[Dataset excerpts]
--*--

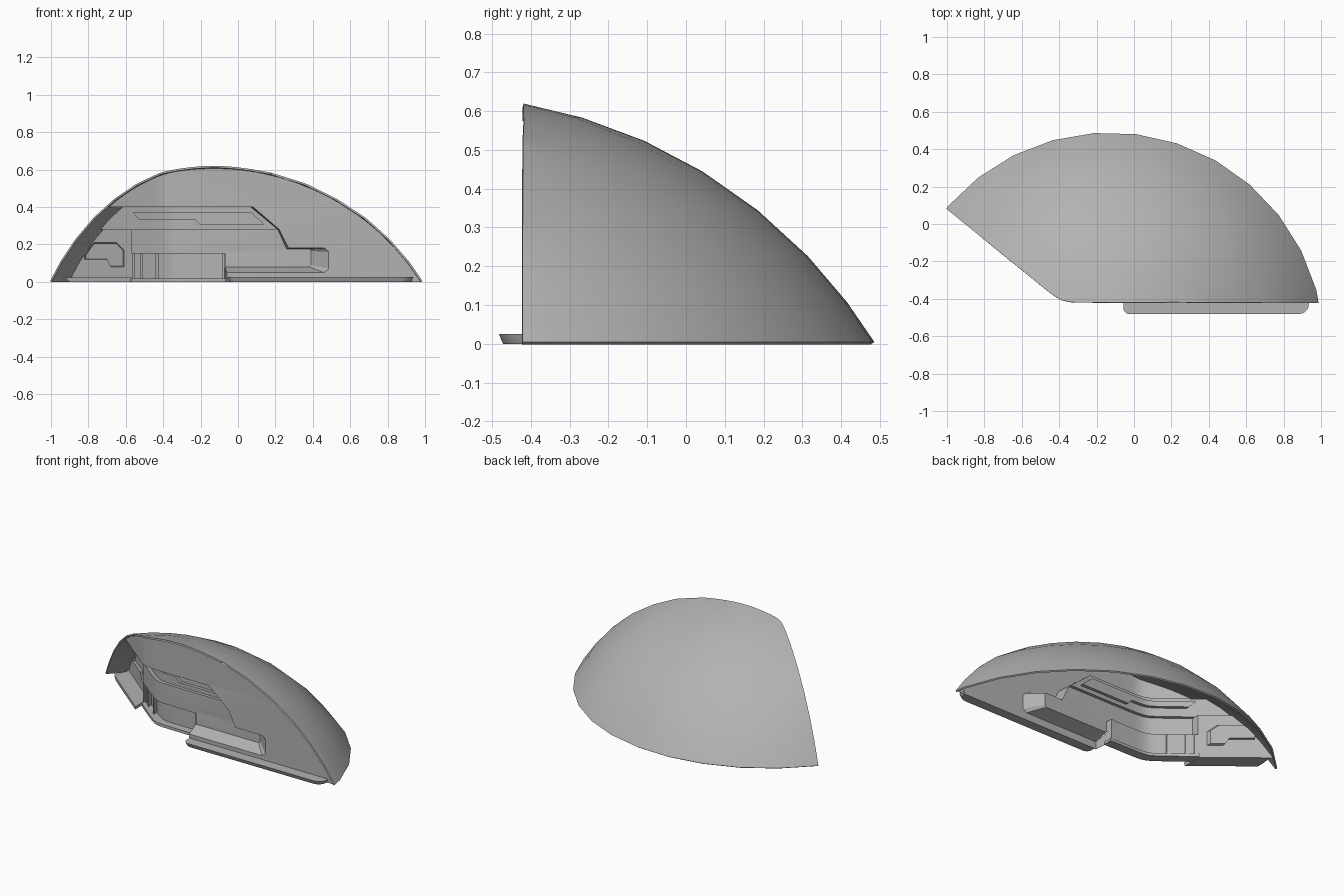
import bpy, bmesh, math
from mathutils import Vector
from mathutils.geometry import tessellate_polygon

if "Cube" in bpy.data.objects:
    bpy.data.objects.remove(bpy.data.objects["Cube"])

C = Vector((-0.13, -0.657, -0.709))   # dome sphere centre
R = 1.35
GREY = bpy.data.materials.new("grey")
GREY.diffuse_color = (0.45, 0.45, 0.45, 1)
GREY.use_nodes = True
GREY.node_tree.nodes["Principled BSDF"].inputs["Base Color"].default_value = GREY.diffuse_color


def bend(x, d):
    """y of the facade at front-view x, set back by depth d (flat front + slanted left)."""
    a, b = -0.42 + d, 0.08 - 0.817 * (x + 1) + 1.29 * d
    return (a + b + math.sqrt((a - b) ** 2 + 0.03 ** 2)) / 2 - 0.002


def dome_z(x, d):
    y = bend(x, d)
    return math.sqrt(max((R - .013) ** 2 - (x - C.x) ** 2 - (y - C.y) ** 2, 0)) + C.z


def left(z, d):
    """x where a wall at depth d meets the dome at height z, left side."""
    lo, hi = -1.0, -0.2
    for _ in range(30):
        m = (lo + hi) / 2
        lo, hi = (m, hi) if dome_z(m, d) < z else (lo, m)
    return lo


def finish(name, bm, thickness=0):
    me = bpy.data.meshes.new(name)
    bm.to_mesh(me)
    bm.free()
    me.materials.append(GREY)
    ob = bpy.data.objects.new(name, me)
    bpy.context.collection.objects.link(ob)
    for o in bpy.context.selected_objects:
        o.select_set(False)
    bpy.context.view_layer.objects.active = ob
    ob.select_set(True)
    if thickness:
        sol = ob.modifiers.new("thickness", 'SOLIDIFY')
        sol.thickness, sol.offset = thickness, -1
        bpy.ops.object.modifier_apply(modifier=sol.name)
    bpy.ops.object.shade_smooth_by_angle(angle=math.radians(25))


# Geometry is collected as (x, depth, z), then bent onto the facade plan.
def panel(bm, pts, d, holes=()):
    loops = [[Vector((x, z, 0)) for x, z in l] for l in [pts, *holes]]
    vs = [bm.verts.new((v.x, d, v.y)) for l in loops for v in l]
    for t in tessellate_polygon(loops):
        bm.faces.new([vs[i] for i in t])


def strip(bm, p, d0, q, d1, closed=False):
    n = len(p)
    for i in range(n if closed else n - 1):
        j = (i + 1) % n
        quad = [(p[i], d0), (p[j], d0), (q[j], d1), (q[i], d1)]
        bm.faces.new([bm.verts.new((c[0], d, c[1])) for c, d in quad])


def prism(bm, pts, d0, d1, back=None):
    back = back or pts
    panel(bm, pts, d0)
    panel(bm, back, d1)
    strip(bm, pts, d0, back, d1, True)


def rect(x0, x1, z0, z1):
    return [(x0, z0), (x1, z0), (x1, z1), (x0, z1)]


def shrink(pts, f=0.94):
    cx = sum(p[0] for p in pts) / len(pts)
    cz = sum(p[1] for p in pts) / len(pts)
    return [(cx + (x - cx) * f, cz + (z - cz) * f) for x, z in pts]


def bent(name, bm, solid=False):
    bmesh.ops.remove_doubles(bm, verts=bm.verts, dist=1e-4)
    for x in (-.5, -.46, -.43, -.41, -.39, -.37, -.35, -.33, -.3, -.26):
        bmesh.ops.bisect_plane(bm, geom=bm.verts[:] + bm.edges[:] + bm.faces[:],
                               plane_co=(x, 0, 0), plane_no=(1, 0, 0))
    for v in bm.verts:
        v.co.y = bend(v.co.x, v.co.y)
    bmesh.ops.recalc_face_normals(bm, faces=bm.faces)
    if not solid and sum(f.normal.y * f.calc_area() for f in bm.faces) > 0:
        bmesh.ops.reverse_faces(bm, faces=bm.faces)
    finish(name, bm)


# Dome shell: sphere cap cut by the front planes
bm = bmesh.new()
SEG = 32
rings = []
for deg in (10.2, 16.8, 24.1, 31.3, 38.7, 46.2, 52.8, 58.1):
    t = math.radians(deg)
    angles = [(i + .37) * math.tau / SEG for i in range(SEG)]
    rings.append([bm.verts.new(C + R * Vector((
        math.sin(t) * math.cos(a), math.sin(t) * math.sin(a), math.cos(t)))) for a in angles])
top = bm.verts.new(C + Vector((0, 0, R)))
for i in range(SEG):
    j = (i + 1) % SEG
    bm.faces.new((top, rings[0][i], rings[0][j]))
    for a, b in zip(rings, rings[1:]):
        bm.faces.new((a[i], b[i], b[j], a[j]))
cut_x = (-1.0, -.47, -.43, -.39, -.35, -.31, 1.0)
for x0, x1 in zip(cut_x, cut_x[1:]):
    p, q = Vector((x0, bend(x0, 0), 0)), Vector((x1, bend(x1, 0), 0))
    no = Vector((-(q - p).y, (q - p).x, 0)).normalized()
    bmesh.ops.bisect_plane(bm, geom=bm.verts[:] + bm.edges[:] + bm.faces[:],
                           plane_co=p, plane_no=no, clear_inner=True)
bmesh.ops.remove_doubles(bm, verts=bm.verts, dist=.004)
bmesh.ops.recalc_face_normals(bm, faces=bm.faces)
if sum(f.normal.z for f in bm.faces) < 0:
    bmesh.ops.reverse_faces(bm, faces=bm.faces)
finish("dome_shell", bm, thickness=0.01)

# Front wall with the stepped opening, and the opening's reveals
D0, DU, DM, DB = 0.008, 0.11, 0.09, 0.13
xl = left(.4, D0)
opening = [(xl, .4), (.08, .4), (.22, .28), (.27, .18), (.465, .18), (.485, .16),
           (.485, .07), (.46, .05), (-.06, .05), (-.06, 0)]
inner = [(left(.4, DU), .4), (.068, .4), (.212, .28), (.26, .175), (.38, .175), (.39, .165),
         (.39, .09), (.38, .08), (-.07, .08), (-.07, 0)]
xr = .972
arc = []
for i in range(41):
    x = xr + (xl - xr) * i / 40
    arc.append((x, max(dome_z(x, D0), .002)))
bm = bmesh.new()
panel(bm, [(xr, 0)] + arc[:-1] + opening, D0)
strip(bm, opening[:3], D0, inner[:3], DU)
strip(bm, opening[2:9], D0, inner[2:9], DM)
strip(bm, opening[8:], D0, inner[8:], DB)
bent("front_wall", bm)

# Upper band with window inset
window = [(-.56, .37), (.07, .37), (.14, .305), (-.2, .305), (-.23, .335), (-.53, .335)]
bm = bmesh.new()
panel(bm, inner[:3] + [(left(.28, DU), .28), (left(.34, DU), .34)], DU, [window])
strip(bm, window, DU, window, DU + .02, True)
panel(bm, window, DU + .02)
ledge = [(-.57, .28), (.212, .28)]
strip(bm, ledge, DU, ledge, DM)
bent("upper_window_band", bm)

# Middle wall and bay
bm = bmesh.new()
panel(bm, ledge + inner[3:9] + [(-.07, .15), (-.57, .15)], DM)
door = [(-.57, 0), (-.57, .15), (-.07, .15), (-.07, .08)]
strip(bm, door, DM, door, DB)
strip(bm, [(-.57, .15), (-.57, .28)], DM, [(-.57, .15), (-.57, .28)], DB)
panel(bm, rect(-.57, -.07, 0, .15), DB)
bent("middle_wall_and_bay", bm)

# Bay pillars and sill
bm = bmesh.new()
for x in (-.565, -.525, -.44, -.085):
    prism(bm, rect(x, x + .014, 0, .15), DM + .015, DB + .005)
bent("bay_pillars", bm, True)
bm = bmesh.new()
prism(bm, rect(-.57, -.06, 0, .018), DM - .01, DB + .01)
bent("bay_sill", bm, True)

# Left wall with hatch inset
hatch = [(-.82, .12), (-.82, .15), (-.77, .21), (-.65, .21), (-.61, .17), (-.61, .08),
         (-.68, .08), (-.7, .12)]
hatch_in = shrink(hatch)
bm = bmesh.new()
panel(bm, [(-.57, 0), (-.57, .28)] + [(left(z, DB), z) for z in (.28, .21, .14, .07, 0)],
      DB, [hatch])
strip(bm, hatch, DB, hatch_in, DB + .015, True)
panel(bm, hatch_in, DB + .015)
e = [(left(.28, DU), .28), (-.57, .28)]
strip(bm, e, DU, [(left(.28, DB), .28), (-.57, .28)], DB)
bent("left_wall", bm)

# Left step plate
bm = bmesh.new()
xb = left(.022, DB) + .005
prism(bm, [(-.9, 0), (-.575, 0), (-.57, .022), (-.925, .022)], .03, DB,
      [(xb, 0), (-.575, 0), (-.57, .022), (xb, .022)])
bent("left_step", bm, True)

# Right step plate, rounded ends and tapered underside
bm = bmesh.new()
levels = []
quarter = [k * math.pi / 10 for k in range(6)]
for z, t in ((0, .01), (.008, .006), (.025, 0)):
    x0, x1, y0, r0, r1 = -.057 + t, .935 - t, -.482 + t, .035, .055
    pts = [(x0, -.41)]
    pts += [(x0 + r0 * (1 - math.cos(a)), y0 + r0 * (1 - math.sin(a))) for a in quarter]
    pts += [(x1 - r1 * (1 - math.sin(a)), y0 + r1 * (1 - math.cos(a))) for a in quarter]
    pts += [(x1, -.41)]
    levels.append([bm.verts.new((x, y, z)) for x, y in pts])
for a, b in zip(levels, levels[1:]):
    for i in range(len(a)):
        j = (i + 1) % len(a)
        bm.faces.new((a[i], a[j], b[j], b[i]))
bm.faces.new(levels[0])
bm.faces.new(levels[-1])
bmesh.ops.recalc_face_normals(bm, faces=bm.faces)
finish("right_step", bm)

--*--

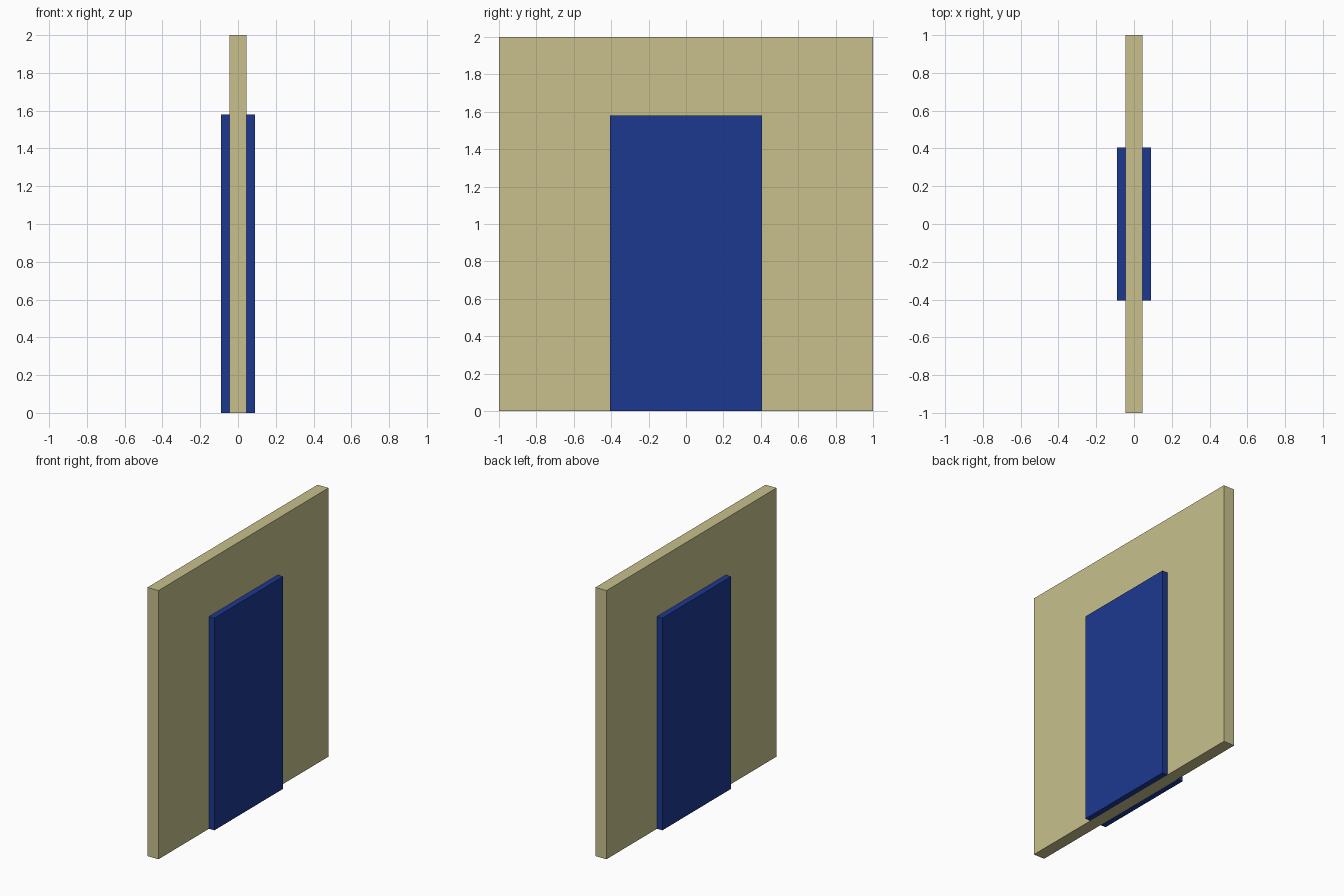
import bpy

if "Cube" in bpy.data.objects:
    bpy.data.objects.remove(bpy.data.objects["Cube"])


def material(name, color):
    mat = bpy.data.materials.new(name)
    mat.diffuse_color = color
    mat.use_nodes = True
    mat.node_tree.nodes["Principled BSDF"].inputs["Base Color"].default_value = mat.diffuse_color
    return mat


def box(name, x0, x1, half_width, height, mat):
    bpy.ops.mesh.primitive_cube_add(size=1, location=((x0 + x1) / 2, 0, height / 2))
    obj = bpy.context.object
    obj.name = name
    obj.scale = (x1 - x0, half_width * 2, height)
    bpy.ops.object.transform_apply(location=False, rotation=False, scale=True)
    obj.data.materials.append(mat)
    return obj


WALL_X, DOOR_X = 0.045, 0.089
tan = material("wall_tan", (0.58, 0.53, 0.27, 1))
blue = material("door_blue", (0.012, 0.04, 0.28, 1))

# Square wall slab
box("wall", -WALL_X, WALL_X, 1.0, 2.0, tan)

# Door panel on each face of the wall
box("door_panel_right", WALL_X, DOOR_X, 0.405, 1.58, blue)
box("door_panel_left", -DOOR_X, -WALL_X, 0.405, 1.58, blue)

--*--

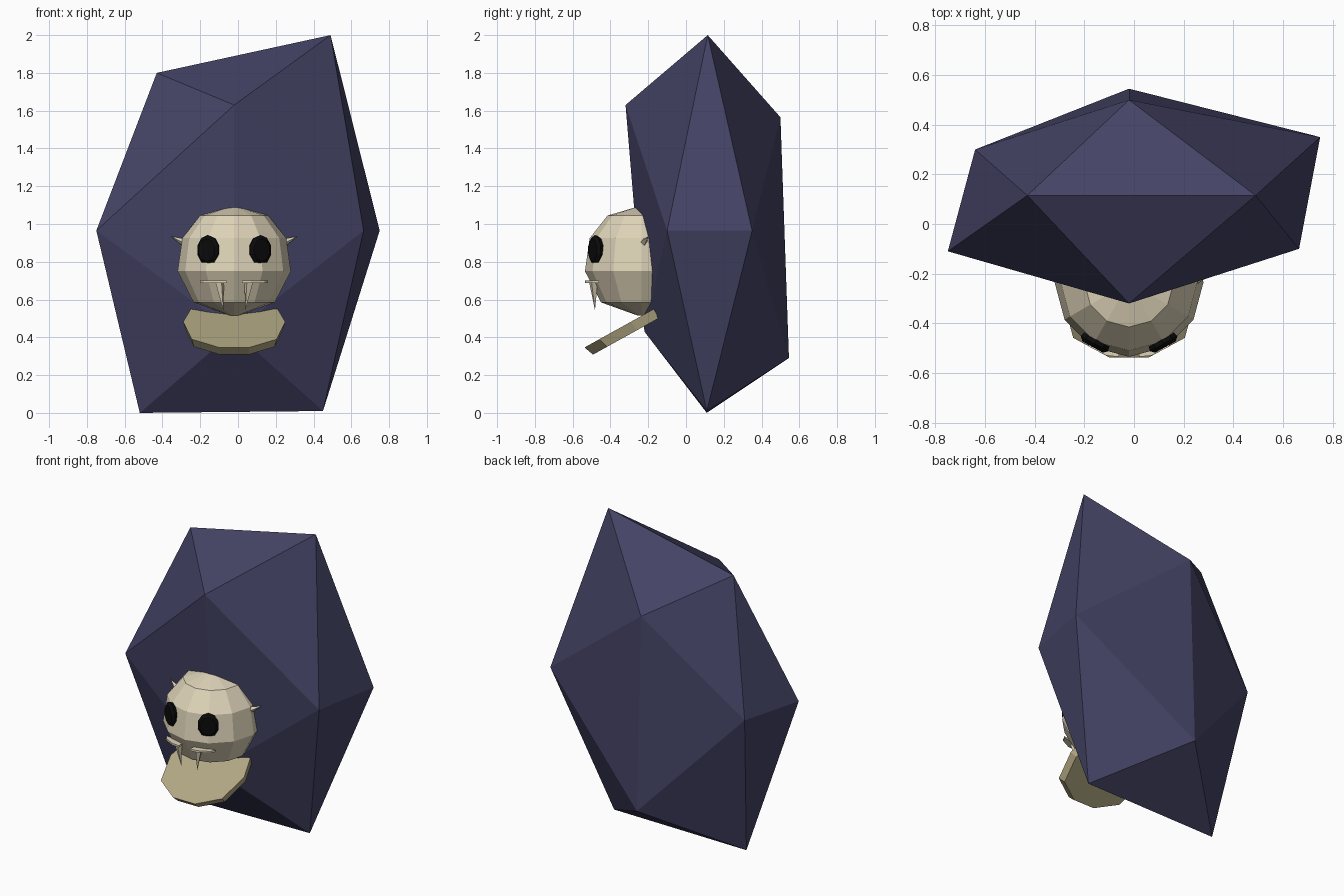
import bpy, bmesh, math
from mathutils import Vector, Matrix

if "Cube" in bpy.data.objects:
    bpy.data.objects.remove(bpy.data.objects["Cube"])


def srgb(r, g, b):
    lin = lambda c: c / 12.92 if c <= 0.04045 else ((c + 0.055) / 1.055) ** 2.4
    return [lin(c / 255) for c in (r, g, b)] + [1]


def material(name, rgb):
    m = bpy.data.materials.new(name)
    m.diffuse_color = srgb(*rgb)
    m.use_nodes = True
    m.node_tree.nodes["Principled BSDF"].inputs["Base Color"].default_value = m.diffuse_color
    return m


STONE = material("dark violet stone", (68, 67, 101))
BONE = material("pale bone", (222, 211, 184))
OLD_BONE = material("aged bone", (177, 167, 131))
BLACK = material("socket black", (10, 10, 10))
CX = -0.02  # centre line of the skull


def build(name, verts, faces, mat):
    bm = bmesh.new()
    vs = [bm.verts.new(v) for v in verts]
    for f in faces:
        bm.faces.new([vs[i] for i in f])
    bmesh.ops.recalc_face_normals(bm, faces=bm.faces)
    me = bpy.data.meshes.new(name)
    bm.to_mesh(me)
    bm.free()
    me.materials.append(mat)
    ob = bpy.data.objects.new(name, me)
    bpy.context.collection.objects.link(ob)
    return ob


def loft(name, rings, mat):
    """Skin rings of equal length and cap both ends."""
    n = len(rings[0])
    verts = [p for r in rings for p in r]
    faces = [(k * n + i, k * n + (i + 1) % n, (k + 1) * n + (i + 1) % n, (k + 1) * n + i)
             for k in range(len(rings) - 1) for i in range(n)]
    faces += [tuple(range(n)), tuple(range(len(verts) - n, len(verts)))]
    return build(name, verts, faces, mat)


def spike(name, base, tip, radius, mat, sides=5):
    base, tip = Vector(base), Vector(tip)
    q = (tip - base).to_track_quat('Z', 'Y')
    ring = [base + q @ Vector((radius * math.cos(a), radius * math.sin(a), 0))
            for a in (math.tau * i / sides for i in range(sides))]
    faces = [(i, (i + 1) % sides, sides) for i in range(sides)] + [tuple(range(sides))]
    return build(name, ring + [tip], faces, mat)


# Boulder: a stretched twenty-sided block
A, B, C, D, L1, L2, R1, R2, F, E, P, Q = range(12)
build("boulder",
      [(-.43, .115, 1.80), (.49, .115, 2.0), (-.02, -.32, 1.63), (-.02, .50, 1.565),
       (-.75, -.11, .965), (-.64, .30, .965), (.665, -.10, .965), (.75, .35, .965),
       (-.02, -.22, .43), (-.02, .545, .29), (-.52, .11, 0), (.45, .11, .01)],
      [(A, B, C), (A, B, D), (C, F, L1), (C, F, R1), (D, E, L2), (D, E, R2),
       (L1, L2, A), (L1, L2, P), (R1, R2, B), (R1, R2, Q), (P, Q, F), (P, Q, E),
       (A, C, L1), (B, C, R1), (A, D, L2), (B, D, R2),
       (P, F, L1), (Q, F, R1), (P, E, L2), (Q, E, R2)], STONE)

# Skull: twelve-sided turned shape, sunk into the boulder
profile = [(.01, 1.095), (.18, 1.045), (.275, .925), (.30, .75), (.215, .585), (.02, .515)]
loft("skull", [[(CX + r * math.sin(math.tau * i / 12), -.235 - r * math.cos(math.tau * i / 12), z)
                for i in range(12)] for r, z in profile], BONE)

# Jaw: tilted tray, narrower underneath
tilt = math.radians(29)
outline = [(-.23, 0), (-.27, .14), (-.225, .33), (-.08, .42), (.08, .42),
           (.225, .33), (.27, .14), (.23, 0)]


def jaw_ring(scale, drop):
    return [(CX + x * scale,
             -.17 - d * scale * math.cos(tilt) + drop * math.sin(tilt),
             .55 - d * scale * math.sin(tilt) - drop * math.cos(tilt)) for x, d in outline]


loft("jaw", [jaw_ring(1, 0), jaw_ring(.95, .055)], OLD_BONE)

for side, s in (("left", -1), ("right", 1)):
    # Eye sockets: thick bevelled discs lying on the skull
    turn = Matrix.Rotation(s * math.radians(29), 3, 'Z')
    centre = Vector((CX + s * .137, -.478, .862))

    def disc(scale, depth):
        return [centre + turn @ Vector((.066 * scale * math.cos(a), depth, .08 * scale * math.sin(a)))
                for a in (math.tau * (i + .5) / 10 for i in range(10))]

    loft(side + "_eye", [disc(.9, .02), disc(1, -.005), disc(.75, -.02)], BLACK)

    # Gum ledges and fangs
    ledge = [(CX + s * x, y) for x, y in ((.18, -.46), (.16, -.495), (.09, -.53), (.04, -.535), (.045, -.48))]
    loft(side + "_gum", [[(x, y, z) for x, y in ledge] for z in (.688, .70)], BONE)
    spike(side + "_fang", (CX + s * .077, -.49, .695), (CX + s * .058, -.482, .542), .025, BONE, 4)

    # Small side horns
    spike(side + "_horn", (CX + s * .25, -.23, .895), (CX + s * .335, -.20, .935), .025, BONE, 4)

--*--

Show every line above in which the word "scale" appears.

    obj.scale = (x1 - x0, half_width * 2, height)
    bpy.ops.object.transform_apply(location=False, rotation=False, scale=True)
def jaw_ring(scale, drop):
    return [(CX + x * scale,
             -.17 - d * scale * math.cos(tilt) + drop * math.sin(tilt),
             .55 - d * scale * math.sin(tilt) - drop * math.cos(tilt)) for x, d in outline]
    def disc(scale, depth):
        return [centre + turn @ Vector((.066 * scale * math.cos(a), depth, .08 * scale * math.sin(a)))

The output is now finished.